By Bonnie Edwards
Published in News on March 20, 2005 2:07 AM

KENANSVILLE -- Problems that people in Mexico face are not that different from those we face in the U.S, said Duplin County Manager Fred Eldridge after he returned from a trip there.

Eldridge was part of a contingent of Wayne, Duplin and Sampson county officials and business, education, law enforcement and church leaders who visited Mexico week before last. The purpose of the trip was to learn more about the cultural and economic issues that have driven many Mexicans to move to eastern North Carolina.

The trip was part of a Latino Initiative, a program of the Raleigh-based Center for International Understanding. The center is a public service program of the University of North Carolina and pays for the trips from money raised through grants and the private sector.

Statistics show the three counties have some of the fastest-growing Hispanic populations in the nation. Wayne County schools saw a 374 percent increase in enrollment among Hispanic students between 1993 and 2003. In Duplin in 2003, 38 percent of live births were Hispanic babies.
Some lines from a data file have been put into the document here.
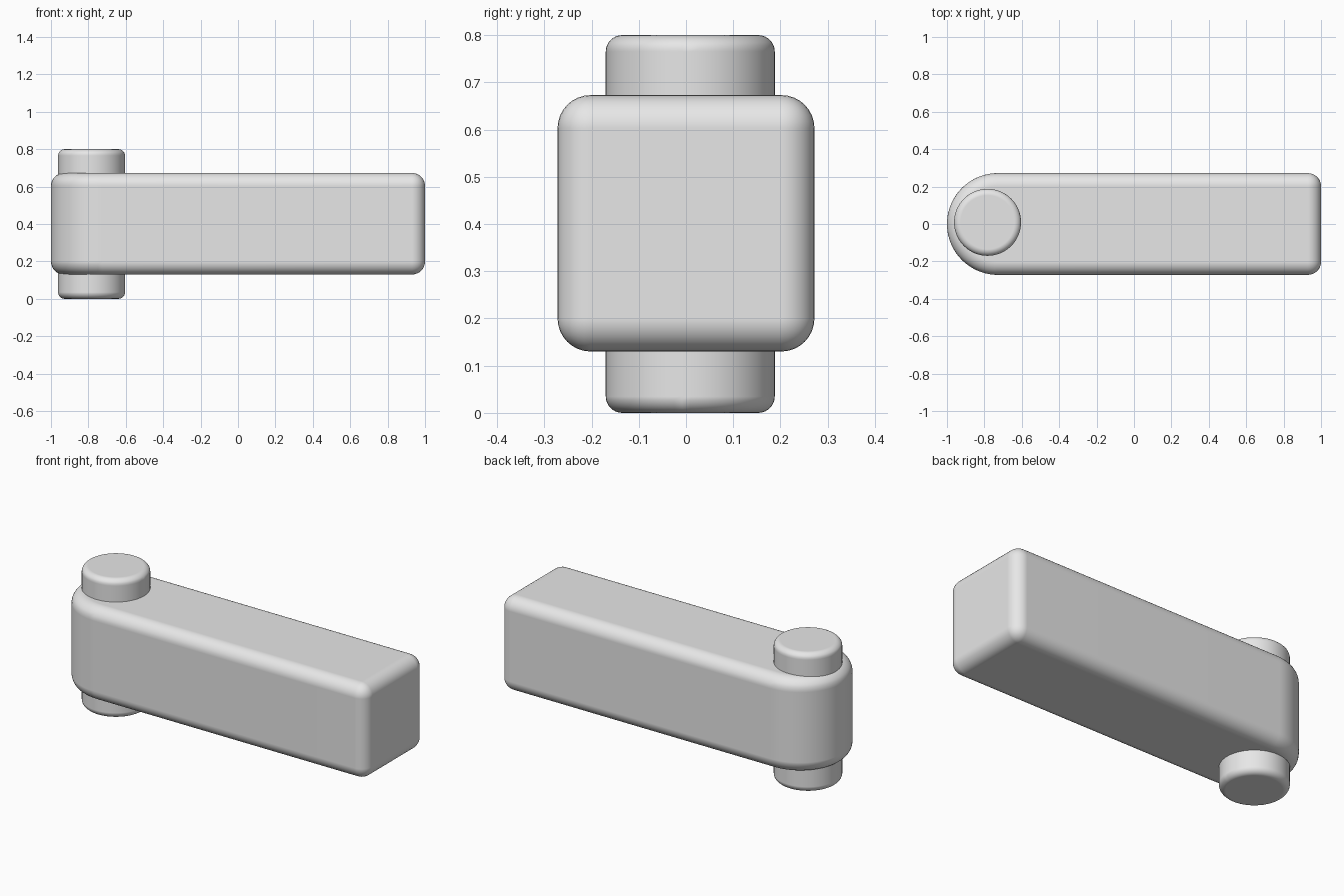
import bpy, bmesh
from math import pi, cos, sin, radians

cube = bpy.data.objects.get("Cube")
if cube:
    bpy.data.objects.remove(cube, do_unlink=True)

grey = bpy.data.materials.new("light_grey")
grey.use_nodes = True
grey.diffuse_color = (0.8, 0.8, 0.8, 1)
grey.node_tree.nodes["Principled BSDF"].inputs["Base Color"].default_value = (0.8, 0.8, 0.8, 1)


def arc(cx, cy, radius, start, end, steps):
    """Points along an arc, both ends included."""
    angles = [start + (end - start) * i / steps for i in range(steps + 1)]
    return [(cx + radius * cos(a), cy + radius * sin(a)) for a in angles]


def rounded_prism(name, outline, bottom, top, fillet):
    """Extrude an outline upwards and round its sharp edges."""
    bm = bmesh.new()
    base = bm.faces.new([bm.verts.new((x, y, bottom)) for x, y in outline])
    solid = bmesh.ops.extrude_face_region(bm, geom=[base])
    raised = [v for v in solid["geom"] if isinstance(v, bmesh.types.BMVert)]
    bmesh.ops.translate(bm, verts=raised, vec=(0, 0, top - bottom))
    bmesh.ops.recalc_face_normals(bm, faces=bm.faces)
    mesh = bpy.data.meshes.new(name)
    bm.to_mesh(mesh)
    bm.free()
    mesh.materials.append(grey)
    mesh.shade_smooth()
    obj = bpy.data.objects.new(name, mesh)
    bpy.context.collection.objects.link(obj)
    bevel = obj.modifiers.new("fillet", "BEVEL")
    bevel.width = fillet
    bevel.segments = 8
    bevel.limit_method = "ANGLE"
    bevel.angle_limit = radians(40)
    bevel.harden_normals = True
    return obj


# Arm: square at one end, half round at the other
half = 0.272
arm_outline = [(1, -half), (1, half)] + arc(half - 1, 0, half, pi / 2, 3 * pi / 2, 40)
rounded_prism("arm", arm_outline, 0.13, 0.673, 0.07)

# Pivot pin through the round end
pin_outline = arc(-0.783, 0.009, 0.179, 0, 2 * pi, 64)[:-1]
rounded_prism("pivot_pin", pin_outline, 0, 0.8, 0.035)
Eldgridge said the trip was an eye-opening experience for those who went on the information-gathering trip. The disadvantages that Spanish-speaking people face when they come to this country become more obvious when you are trying to make yourself understood in a foreign country, he said.

"I knew how it felt there as a non-Spanish speaking person," he said. "The thing of asking for your room key can be difficult."

The group of 32 people visited Oaxaca and Mexico City, returning last Sunday.

Mexicans are very family-oriented, Eldridge. Their roots are important to them. Eldridge said they, too, are disturbed that their young people are leaving home to make a living. He said those who come to the U.S. have a strong sense of being discriminated against by their countrymen as well as when they come here.

"Because of the strong ties and the roots, they say you stay and work through the problem," he said. "Some who come here are seen as avoiding the real problem by leaving."

He said he found the people in Mexico as bright, hard-working and creative individuals. They're very literate in their own language, and they're well-informed. They have a strong entrepreneurial desire, he said. They're more aware of their environment, especially in the rural areas. They do a lot more recycling, he said.

"They're happy people," he said. "They seem to be very at peace with their environment, even though we may consider it a harsh environment. I was also very surprised and disappointed to hear they have a significant amount of abuse of women and children in Mexico."

He said that could be a result from the many years of foreign occupation. The people were mainly of the Mayan Indian culture when the invaders came.

The county has a tremendous amount of history, he said. The group toured a museum in Mexico City that had artifacts from 10,000 years ago.

"We're the new kids on the block in a lot of ways," said Eldridge. "We're an infant country."

He said he found the people in Mexico friendly, open and polite. He said he came away very impressed with the people he saw. It was not just the community leaders, he said.

"You'd see a child about six years old pick up an accordion and go about playing music and taking donations to support his family," he said. "Families support families, and neighbors support neighbors, probably more than we're accustomed to."

The food was good, he said. He said he was amazed with the creativity displayed in the many different ways to fix corn.

He said a lot of the people he met were migrant workers to California. There's another U.S., he told them. He said, "Don't use California as your rule of thumb."

"Our real problem is an inability to communicate," said Eldridge. "They're well versed in the political environment. They dislike NAFTA as much as we do. Their people lost a lot of jobs, as well."

In Duplin, Eldgridge said, the Spanish-speaking population is a critical source of labor.

"Without them we'd be in trouble," he said.